By Grant Monck
In fundraising as in life, different paths may often lead to unexpected and rewarding results. I once met a couple who represented a private foundation in a very surprising way. They were driving in the countryside thousands of miles from home. They got lost and ended up at the end of a forest road which was the entrance to a remote College campus. Instead of turning around and heading back to the main road, they decided to walk around the campus on a quiet summer day. They were intrigued with the College, picked up a brochure which included my contact information, and gave me a call the next week. This initial contact lead to a multi-year major gift from the foundation. I was so glad they took that path!
I am currently reflecting on this story as I develop a presentation on identifying fundraising champions for charities. I have been asked by a number of clients and other fundraisers across Canada for my opinion on this topic. My advice is based on my experience, the paths I have taken, and where those paths have led. I also reflect on my beginnings in fundraising and how I recruited a team of staff and volunteers to be fundraising champions.
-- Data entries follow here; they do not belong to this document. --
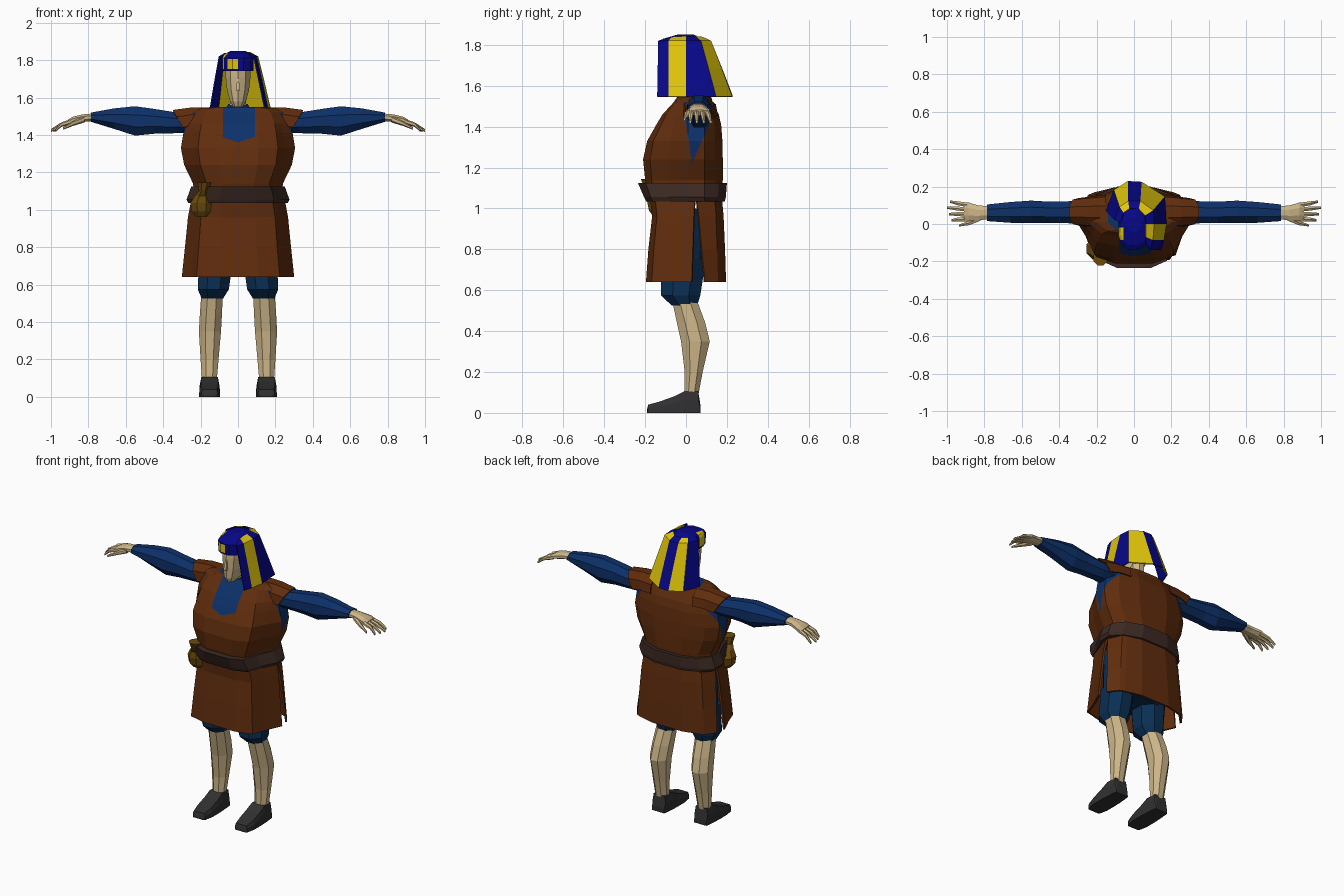
import bpy, bmesh, math
from mathutils import Vector

if "Cube" in bpy.data.objects:
    bpy.data.objects.remove(bpy.data.objects["Cube"])

COLORS = {
    "tunic_brown": (0.118, 0.026, 0.004), "shirt_blue": (0.004, 0.030, 0.142),
    "breeches_blue": (0.003, 0.028, 0.086), "belt_brown": (0.046, 0.023, 0.017),
    "skin": (0.61, 0.468, 0.25), "shoe_grey": (0.030, 0.030, 0.032),
    "pouch_ochre": (0.150, 0.070, 0.004), "cloth_blue": (0.002, 0.002, 0.25),
    "cloth_yellow": (0.76, 0.57, 0.003),
}
MATS = {}
for key, col in COLORS.items():
    MATS[key] = bpy.data.materials.new(key)
    MATS[key].diffuse_color = (*col, 1)


def oval(z, rx, yf, yb, xc=0.0, p=2.0, n=16):
    """Horizontal rounded ring between yf (front) and yb (back)."""
    pts = []
    for k in range(n):
        a = 2 * math.pi * (k + 0.5) / n
        c, s = math.cos(a), math.sin(a)
        f = lambda v: math.copysign(abs(v) ** (2 / p), v)
        pts.append((xc + rx * f(c), (yf + yb) / 2 + (yb - yf) / 2 * f(s), z))
    return pts


def mirrored(half, z):
    """Right-hand outline followed by its mirror image."""
    return [(x, y, z) for x, y in half] + [(-x, y, z) for x, y in reversed(half)]


def body(z, w, yf, yb):
    """Torso outline: narrow sides, broad flat front and back."""
    return mirrored([(.36 * w, yf), (.70 * w, .84 * yf), (.82 * w, .42 * yf), (w, .01),
                     (w, .09), (.78 * w, .8 * yb), (.35 * w, yb)], z)


def tube_ring(x, yc, zc, ry, rz, n=8):
    """Ring across the x direction."""
    return [(x, yc + ry * math.cos(2 * math.pi * (k + .5) / n),
             zc + rz * math.sin(2 * math.pi * (k + .5) / n)) for k in range(n)]


def loft(name, rings, mats, closed=True, thick=0.0, rule=None, cuts=()):
    """Skin rings; the rule picks colours and cuts slice along planes."""
    bm = bmesh.new()
    rows = [[bm.verts.new(p) for p in r] for r in rings]
    n = len(rows[0])
    for a, b in zip(rows, rows[1:]):
        for k in range(n if closed else n - 1):
            j = (k + 1) % n
            f = bm.faces.new((a[k], a[j], b[j], b[k]))
            if rule == "stripes":
                f.material_index = k % 2
    if closed:
        bm.faces.new(rows[0][::-1])
        bm.faces.new(rows[-1])
    bmesh.ops.recalc_face_normals(bm, faces=bm.faces[:])
    for co, no in cuts:
        bmesh.ops.bisect_plane(bm, geom=bm.verts[:] + bm.edges[:] + bm.faces[:],
                               plane_co=co, plane_no=no)
    if callable(rule):
        for f in bm.faces:
            f.material_index = rule(f.calc_center_median())
    me = bpy.data.meshes.new(name)
    bm.to_mesh(me)
    bm.free()
    ob = bpy.data.objects.new(name, me)
    bpy.context.collection.objects.link(ob)
    for m in mats:
        me.materials.append(MATS[m])
    if thick:
        mod = ob.modifiers.new("thickness", "SOLIDIFY")
        mod.thickness = thick
        mod.offset = 0
    return ob


def flip(rings, s):
    return [[(s * x, y, z) for x, y, z in r] for r in rings]


# Tunic top, with a shirt front at the neck and open armholes
bib = [((-.08, 0, 0), (1, 0, 0)), ((.09, 0, 0), (-1, 0, 0)),
       ((0, 0, 1.36), (.33, 0, 1)), ((0, 0, 1.36), (-.33, 0, 1))]
hole = [((0, .03, 1.22), (0, .2, .03)), ((0, .03, 1.22), (0, -.23, .1))]


def inside(c, planes):
    return all((c - Vector(co)).dot(Vector(no)) > 0 for co, no in planes)


def tunic_rule(c):
    front = c.y < .02 and inside(c, bib)
    side = abs(c.x) > .2 and c.z < 1.51 and inside(c, hole)
    return int(front or side or c.z > 1.549)


loft("tunic_top", [
    body(1.08, .235, -.185, .175), body(1.14, .24, -.20, .18),
    body(1.24, .288, -.21, .18), body(1.33, .305, -.19, .178),
    body(1.41, .292, -.145, .172), body(1.46, .28, -.115, .16),
    body(1.52, .25, -.06, .13), body(1.543, .20, -.045, .125),
    body(1.55, .14, -.035, .11)],
    ["tunic_brown", "shirt_blue"], rule=tunic_rule, cuts=bib + hole)

# Belt
loft("belt", [body(1.035, .265, -.195, .19), body(1.055, .275, -.205, .195),
              body(1.125, .25, -.235, .20)], ["belt_brown"])


# Tunic skirt: front and back panels split at the hips
def panel(z, w, y_side, y_far):
    half = [(w, y_side), (.84 * w, .4 * y_far if y_far < 0 else .8 * y_far),
            (.74 * w, .86 * y_far), (.36 * w, y_far)]
    return mirrored(half, z)


loft("skirt_front", [panel(1.05, .245, .045, -.17), panel(.96, .262, .04, -.16),
                     panel(.80, .278, .035, -.178), panel(.64, .295, .03, -.19)],
     ["tunic_brown"], closed=False, thick=.012)
loft("skirt_back", [panel(1.05, .24, .05, .17), panel(.96, .255, .06, .178),
                    panel(.80, .27, .075, .185), panel(.64, .285, .09, .19)],
     ["tunic_brown"], closed=False, thick=.012)

# Breeches: seat inside the skirt
loft("breeches_seat", [oval(.70, .215, -.11, .10, p=2.4), oval(.85, .22, -.11, .12, p=2.2),
                       oval(1.0, .215, -.11, .12, p=2.2)], ["breeches_blue"])

shoe_profile = [(-.192, 0, .012, .036), (-.185, 0, .04, .045), (-.13, 0, .055, .056),
                (-.06, 0, .08, .056), (-.01, 0, .105, .054), (.06, 0, .105, .048),
                (.072, 0, .03, .044)]
for s, side in ((1, "right"), (-1, "left")):
    # Breeches leg, bare leg and shoe
    loft("breeches_leg_" + side, flip([
        oval(.525, .062, -.075, .06, .137, n=8), oval(.575, .09, -.13, .078, .132, n=8),
        oval(.65, .094, -.13, .09, .125, n=8), oval(.75, .10, -.12, .10, .12, n=8)], s),
        ["breeches_blue"])
    loft("leg_" + side, flip([
        oval(.08, .042, -.012, .062, .153, n=8), oval(.20, .052, -.01, .085, .152, n=8),
        oval(.35, .064, -.03, .122, .15, n=8), oval(.44, .064, -.05, .10, .145, n=8),
        oval(.56, .062, -.075, .055, .138, n=8)], s), ["skin"])
    loft("shoe_" + side, flip([
        [(.152 - w, y, z0), (.152 + w, y, z0), (.152 + w * .97, y, z1 * .6),
         (.152 + w * .82, y, z1), (.152 - w * .82, y, z1), (.152 - w * .97, y, z1 * .6)]
        for y, z0, z1, w in shoe_profile], s), ["shoe_grey"])
    # Sleeve
    loft("sleeve_" + side, flip([
        tube_ring(.20, .06, 1.458, .058, .052), tube_ring(.33, .063, 1.465, .064, .06),
        tube_ring(.45, .062, 1.473, .062, .072), tube_ring(.55, .065, 1.475, .065, .085),
        tube_ring(.66, .062, 1.487, .06, .06), tube_ring(.785, .06, 1.495, .048, .027)], s),
        ["shirt_blue"])
    # Tunic cap over the shoulder
    loft("shoulder_cap_" + side, flip([
        [(x - drop * .6 * f, y * spread + .065, z - drop) for y, drop in
         ((-.07, .09), (-.062, .035), (-.025, 0), (.025, 0), (.062, .035), (.07, .09))]
        for x, z, f, spread in ((.15, 1.543, 0, 1.25), (.25, 1.543, .4, 1.12), (.348, 1.53, 1, 1))],
        s), ["tunic_brown"], closed=False, thick=.008)
    # Hand with four fingers and a thumb
    loft("palm_" + side, flip([
        tube_ring(.77, .06, 1.495, .038, .022), tube_ring(.83, .06, 1.49, .042, .022),
        tube_ring(.885, .065, 1.478, .054, .02), tube_ring(.91, .065, 1.468, .05, .014)], s),
        ["skin"])
    for i, (y0, y1, tip) in enumerate([(.027, .02, .975), (.052, .053, .99),
                                       (.078, .087, 1.0), (.102, .12, .985)]):
        loft(f"finger_{i + 1}_{side}", flip([
            tube_ring(.885, y0, 1.474, .014, .014, 6),
            tube_ring(.945, (y0 + y1) / 2, 1.455, .012, .012, 6),
            tube_ring(tip, y1, 1.424, .007, .008, 6)], s), ["skin"])
    loft("thumb_" + side, flip([
        tube_ring(.82, .035, 1.485, .02, .018, 6), tube_ring(.88, .006, 1.462, .014, .013, 6),
        tube_ring(.935, -.008, 1.435, .006, .007, 6)], s), ["skin"])

# Pouch hanging at the belt
loft("pouch", [oval(.965, .035, -.165, -.105, -.195, n=8), oval(.99, .058, -.185, -.08, -.195, n=8),
               oval(1.035, .064, -.195, -.07, -.195, n=8), oval(1.075, .045, -.19, -.10, -.19, n=8),
               oval(1.10, .026, -.205, -.14, -.185, n=8), oval(1.145, .04, -.225, -.14, -.18, n=8)],
     ["pouch_ochre"])

# Collar, neck and head
loft("collar", [oval(1.53, .075, -.04, .10, n=10), oval(1.565, .055, -.02, .09, n=10)],
     ["shirt_blue"])
loft("neck", [oval(1.54, .045, -.035, .075, n=8), oval(1.64, .045, -.04, .075, n=8)], ["skin"])
loft("head", [oval(1.553, .028, -.105, -.04, n=10), oval(1.58, .045, -.118, .02, n=10),
              oval(1.64, .062, -.122, .08, n=10), oval(1.71, .07, -.122, .095, n=10),
              oval(1.79, .07, -.115, .09, n=10)], ["skin"])
loft("nose", [oval(1.635, .011, -.138, -.11, n=4), oval(1.645, .013, -.14, -.11, n=4),
              oval(1.70, .007, -.126, -.11, n=4)], ["skin"])

# Headdress crown with yellow patches on the brow and left temple
patch = [((-.057, 0, 0), (1, 0, 0)), ((0, 0, 0), (-1, 0, 0)),
         ((0, 0, 1.752), (0, 0, 1)), ((0, 0, 1.805), (0, 0, -1))]
temple = [((0, -.085, 0), (0, 1, 0)), ((0, -.02, 0), (0, -1, 0)), patch[2]]
loft("headdress_crown", [
    oval(1.742, .084, -.138, .10, p=2.6, n=12), oval(1.812, .086, -.14, .105, p=2.6, n=12),
    oval(1.83, .078, -.115, .09, p=2.4, n=12), oval(1.85, .04, -.045, .04, n=12)],
    ["cloth_blue", "cloth_yellow"], cuts=patch + temple[:2],
    rule=lambda c: int((c.y < -.05 and c.z > 1.75 and inside(c, patch)) or
                       (c.x < -.062 and inside(c, temple))))

# Striped headdress drape, from the right temple round the back to the left
crown_edge = [(.062, -.105, 1.828), (.062, -.07, 1.836), (.062, 0, 1.84), (.058, .045, 1.84),
              (.025, .08, 1.836), (-.025, .08, 1.836), (-.055, .06, 1.836), (-.068, .01, 1.836)]
top_edge = [(.085, -.135), (.098, -.085), (.105, 0), (.10, .072), (.033, .12),
            (-.03, .12), (-.075, .09), (-.10, .02)]
low_edge = [(.142, -.14), (.157, -.085), (.17, 0), (.162, .145), (.04, .222),
            (-.032, .226), (-.105, .18), (-.147, .07)]
mid_edge = [((a[0] + b[0]) / 2, (a[1] + b[1]) / 2) for a, b in zip(top_edge, low_edge)]
loft("headdress_drape", [crown_edge] + [[(x, y, z) for x, y in edge] for edge, z in
                         ((top_edge, 1.818), (mid_edge, 1.685), (low_edge, 1.547))],
     ["cloth_blue", "cloth_yellow"], closed=False, thick=.008, rule="stripes")

for m in bpy.data.materials:
    if m.users and not m.is_grease_pencil:
        m.use_nodes = True
        m.node_tree.nodes["Principled BSDF"].inputs["Base Color"].default_value = m.diffuse_color
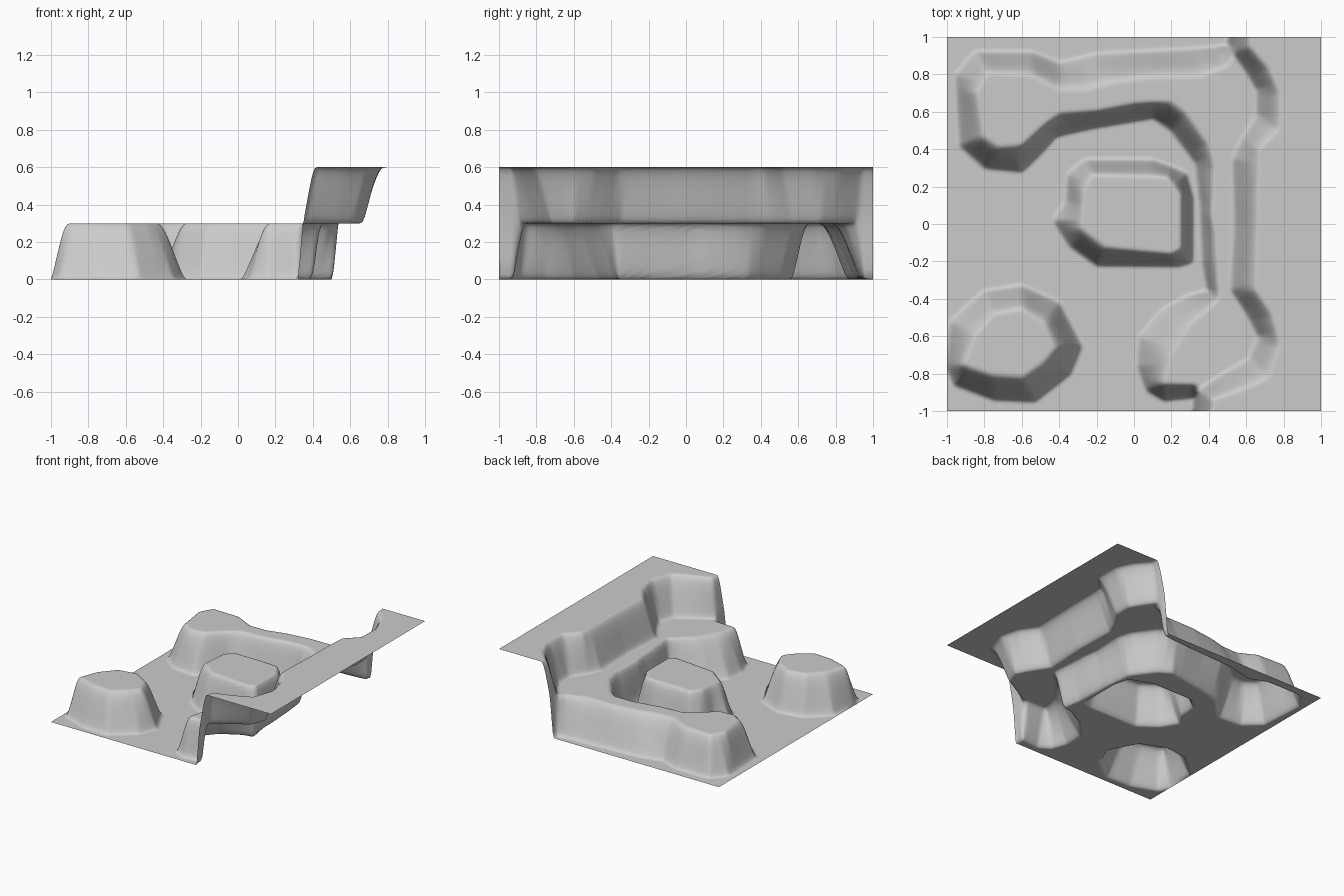
import bpy, bmesh, math

if "Cube" in bpy.data.objects:
    bpy.data.objects.remove(bpy.data.objects["Cube"])

N = 180          # grid cells per side
STEP = 0.3       # height of one terrace

# Each terrace: foot contour and rim contour in plan
round_hill = (
    [(-1, -.76), (-.98, -.52), (-.8, -.36), (-.6, -.33), (-.4, -.42), (-.28, -.65),
     (-.34, -.8), (-.53, -.95), (-.75, -.94), (-.96, -.86)],
    [(-.91, -.75), (-.85, -.61), (-.75, -.49), (-.6, -.46), (-.48, -.54), (-.43, -.66),
     (-.5, -.74), (-.6, -.81), (-.75, -.8)])

centre_mesa = (
    [(-.43, .02), (-.36, .12), (-.35, .27), (-.26, .34), (.1, .34), (.28, .27),
     (.31, .14), (.31, -.2), (.24, -.22), (-.2, -.22), (-.34, -.12)],
    [(-.28, -.02), (-.27, .18), (-.22, .26), (.18, .25), (.25, .15), (.25, -.13),
     (.2, -.16), (-.15, -.12)])

ridge_and_ledge = (
    [(.49, 1.2), (.51, .95), (.2, .93), (-.2, .91), (-.4, .86), (-.55, .92), (-.85, .92),
     (-.95, .8), (-.93, .42), (-.8, .3), (-.6, .28), (-.5, .38), (-.42, .47), (-.2, .52),
     (.1, .57), (.2, .5), (.33, .33), (.36, .1), (.37, -.2), (.4, -.36), (.3, -.38),
     (.15, -.46), (.03, -.6), (.02, -.76), (.07, -.89), (.16, -.94), (.33, -.92),
     (.31, -1.2), (1.3, -1.2), (1.3, 1.2)],
    [(.55, 1.2), (.54, .92), (.5, .84), (.35, .78), (.1, .78), (-.1, .75), (-.25, .71),
     (-.4, .71), (-.55, .79), (-.78, .8), (-.84, .7), (-.8, .47), (-.72, .42), (-.6, .43),
     (-.5, .52), (-.4, .6), (-.2, .61), (0, .65), (.2, .66), (.28, .6), (.4, .43),
     (.43, .3), (.41, .05), (.43, -.06), (.45, -.4), (.3, -.55), (.2, -.72), (.16, -.85),
     (.34, -.86), (.37, -1.2), (1.3, -1.2), (1.3, 1.2)])

high_plateau = (
    [(.52, 1.2), (.53, .92), (.6, .82), (.66, .72), (.66, .58), (.58, .45), (.53, .35),
     (.54, 0), (.52, -.35), (.6, -.47), (.67, -.6), (.62, -.72), (.45, -.82), (.35, -.89),
     (.34, -1.2), (1.3, -1.2), (1.3, 1.2)],
    [(.6, 1.2), (.62, .95), (.72, .84), (.78, .7), (.78, .5), (.67, .4), (.66, 0),
     (.65, -.35), (.74, -.48), (.78, -.65), (.72, -.83), (.58, -.89), (.42, -.94),
     (.41, -1.2), (1.3, -1.2), (1.3, 1.2)])


def edges(loop):
    out = []
    for (ax, ay), (bx, by) in zip(loop, loop[1:] + loop[:1]):
        dx, dy = bx - ax, by - ay
        out.append((ax, ay, dx, dy, 1 / (dx * dx + dy * dy)))
    return out


def inside_distance(x, y, segs):
    """Signed distance to a contour, positive inside."""
    best, inside = 9.0, False
    for ax, ay, dx, dy, inv in segs:
        px, py = x - ax, y - ay
        if (py < 0) != (py < dy) and px < dx * py / dy:
            inside = not inside
        t = min(1, max(0, (px * dx + py * dy) * inv))
        ex, ey = px - t * dx, py - t * dy
        best = min(best, ex * ex + ey * ey)
    return math.sqrt(best) * (1 if inside else -1)


def rise(x, y, terrace):
    """0 outside the foot, 1 inside the rim, rounded slope between."""
    foot, rim = terrace
    a = inside_distance(x, y, foot)
    if a <= 0:
        return 0
    b = -inside_distance(x, y, rim)
    if b <= 0:
        return 1
    t = a / (a + b)
    return 0.5 * (t * t * (3 - 2 * t) + 1 - (1 - t) ** 2)


hill, mesa, ledge, plateau = [
    (edges(f), edges(r)) for f, r in (round_hill, centre_mesa, ridge_and_ledge, high_plateau)]

# Terrain sheet: displaced grid
bm = bmesh.new()
bmesh.ops.create_grid(bm, x_segments=N, y_segments=N, size=1)
for v in bm.verts:
    x, y = v.co.x, v.co.y
    low = rise(x, y, ledge)
    if low < 1 and x < -.2 and y < -.3:
        low = max(low, rise(x, y, hill))
    if low < 1 and abs(x) < .45 and abs(y) < .36:
        low = max(low, rise(x, y, mesa))
    high = rise(x, y, plateau) if x > .3 else 0
    v.co.z = STEP * (low + high)

# Soften creases away from the sheet border
inner = [v for v in bm.verts if not v.is_boundary]
for _ in range(2):
    bmesh.ops.smooth_vert(bm, verts=inner, factor=.5, use_axis_z=True)
for f in bm.faces:
    f.smooth = True

mesh = bpy.data.meshes.new("terrain_sheet")
bm.to_mesh(mesh)
bm.free()
terrain = bpy.data.objects.new("terrain_sheet", mesh)
bpy.context.collection.objects.link(terrain)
I started my fundraising career with a well-established national charity in the area of gift planning. The organization was encouraged that they now had a resource to develop a proactive program. But very few staff or volunteers had a sense of what needed to be done or how they could assist. My work with the organization was extremely rewarding in securing major and planned gifts and opening the minds of staff and volunteers to new approaches beyond their traditional fundraising. We developed an incredible team of grass-roots volunteers in over 40 local communities, supported by regional staff and leadership board members. This work with a new focus on individual major gift fundraising and gift planning lead to the first capital campaign for the organization.
But how did I to get started? What paths did I take?
One piece of advice I took to heart early in my fundraising career was to seek out and achieve early wins. This was not only important as I was new to fundraising but the organization was also in the early stages of understanding major gift fundraising and gift planning.
One of the initial gifts I secured was a charitable life insurance policy with a long-term annual donor. In addition to my personal thanks to the donor, I asked the Chair of the board if he would meet the donor to provide his thanks on behalf of the organization. Firstly, he said he had never been asked to thank a donor, and secondly, he said he would love to do it! This was the start of a new path in fundraising for the Chair and a great beginning to our working relationship.
I had many motivations for the Chair to meet this donor. In addition to donor recognition, I wanted the Chair to understand why the donor had established this gift and how the gift would benefit both the donor and the charity. The meeting with the donor went very well for all concerned. The Chair now had a good understanding of the motivations of the donor and how this gift worked, the donor was thrilled to meet the Chair, and I was off to a great start in building a relationship with the Chair and the donor.
I now had my first champion for gift planning in the organization and he was ready to do more! Here was my opening to recruit a team of champions. What path to take now? I suggested to the Chair that we look at the concept of a group life insurance policy to involve the entire board. He thought this was a great idea. This future gift to support the organization was terrific but my prime motivation was to have a board who were all gift planning donors with personal knowledge of this area of fundraising. Our team of champions grew from there.
How can you engage your staff and volunteer colleagues to become champions for the important work you do?
My career in fundraising has demonstrated that there are many paths to success. I have also learned that sometimes paths less traveled may yield the best results. Also remember to take others along for the journey to make the trip more enjoyable and the destination a shared success.
Grant will be presenting on the topic of recruiting gift planning champions at the Vancouver Chapter of the Canadian Association of Gift Planners on October 15, 2015 at the Terminal City Club.
Grant Monck has over twenty years of fundraising experience working for national and international organizations in the areas of conservation, education and health. He opened his own consulting firm in 2014 based in Vancouver and is currently working with clients across Canada in the areas of gift planning, government relations and major gift fundraising.